▶ _Instructions for the task_
After locating the line that contains "ROOT, CREST = 0.737, 0.776" in the records below, write out exactly that line and each line after it through the one that contains "bpy.context.view_layer.objects.active = obj", and nothing else.

▶ _Stored data_
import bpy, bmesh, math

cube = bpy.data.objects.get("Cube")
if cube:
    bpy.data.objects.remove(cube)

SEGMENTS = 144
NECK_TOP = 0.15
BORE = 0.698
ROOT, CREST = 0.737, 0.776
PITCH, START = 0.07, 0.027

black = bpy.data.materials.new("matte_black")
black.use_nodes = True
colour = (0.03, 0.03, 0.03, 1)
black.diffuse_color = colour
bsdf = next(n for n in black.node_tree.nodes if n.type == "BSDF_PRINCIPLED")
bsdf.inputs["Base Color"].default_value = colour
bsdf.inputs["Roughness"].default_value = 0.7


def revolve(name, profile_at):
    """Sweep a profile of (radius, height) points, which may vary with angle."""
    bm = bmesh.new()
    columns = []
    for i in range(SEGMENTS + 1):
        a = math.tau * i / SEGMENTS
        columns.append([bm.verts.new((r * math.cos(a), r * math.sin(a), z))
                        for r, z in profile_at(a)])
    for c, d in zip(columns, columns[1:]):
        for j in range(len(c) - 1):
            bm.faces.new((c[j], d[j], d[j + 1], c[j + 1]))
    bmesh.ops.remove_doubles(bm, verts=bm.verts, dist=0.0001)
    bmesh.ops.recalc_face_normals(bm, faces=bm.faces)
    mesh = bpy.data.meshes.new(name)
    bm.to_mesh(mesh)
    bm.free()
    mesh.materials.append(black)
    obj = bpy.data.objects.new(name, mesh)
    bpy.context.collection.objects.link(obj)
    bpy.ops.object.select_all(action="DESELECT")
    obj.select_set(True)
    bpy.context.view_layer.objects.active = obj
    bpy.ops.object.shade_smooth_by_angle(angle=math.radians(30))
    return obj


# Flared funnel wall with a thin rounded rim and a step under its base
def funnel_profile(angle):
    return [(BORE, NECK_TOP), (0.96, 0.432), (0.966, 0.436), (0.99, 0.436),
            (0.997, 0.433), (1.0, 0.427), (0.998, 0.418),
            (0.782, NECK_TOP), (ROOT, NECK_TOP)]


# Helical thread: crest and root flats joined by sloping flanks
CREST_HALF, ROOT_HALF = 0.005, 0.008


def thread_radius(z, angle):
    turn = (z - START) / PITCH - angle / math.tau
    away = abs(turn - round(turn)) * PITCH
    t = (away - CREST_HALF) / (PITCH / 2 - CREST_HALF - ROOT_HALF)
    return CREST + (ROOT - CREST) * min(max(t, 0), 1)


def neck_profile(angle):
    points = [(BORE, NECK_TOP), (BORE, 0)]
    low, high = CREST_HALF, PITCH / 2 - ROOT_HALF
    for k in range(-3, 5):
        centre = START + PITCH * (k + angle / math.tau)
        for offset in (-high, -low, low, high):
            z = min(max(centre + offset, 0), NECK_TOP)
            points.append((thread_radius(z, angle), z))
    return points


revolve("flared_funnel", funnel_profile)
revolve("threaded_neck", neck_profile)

▶ _Your solution_
ROOT, CREST = 0.737, 0.776
PITCH, START = 0.07, 0.027

black = bpy.data.materials.new("matte_black")
black.use_nodes = True
colour = (0.03, 0.03, 0.03, 1)
black.diffuse_color = colour
bsdf = next(n for n in black.node_tree.nodes if n.type == "BSDF_PRINCIPLED")
bsdf.inputs["Base Color"].default_value = colour
bsdf.inputs["Roughness"].default_value = 0.7


def revolve(name, profile_at):
    """Sweep a profile of (radius, height) points, which may vary with angle."""
    bm = bmesh.new()
    columns = []
    for i in range(SEGMENTS + 1):
        a = math.tau * i / SEGMENTS
        columns.append([bm.verts.new((r * math.cos(a), r * math.sin(a), z))
                        for r, z in profile_at(a)])
    for c, d in zip(columns, columns[1:]):
        for j in range(len(c) - 1):
            bm.faces.new((c[j], d[j], d[j + 1], c[j + 1]))
    bmesh.ops.remove_doubles(bm, verts=bm.verts, dist=0.0001)
    bmesh.ops.recalc_face_normals(bm, faces=bm.faces)
    mesh = bpy.data.meshes.new(name)
    bm.to_mesh(mesh)
    bm.free()
    mesh.materials.append(black)
    obj = bpy.data.objects.new(name, mesh)
    bpy.context.collection.objects.link(obj)
    bpy.ops.object.select_all(action="DESELECT")
    obj.select_set(True)
    bpy.context.view_layer.objects.active = obj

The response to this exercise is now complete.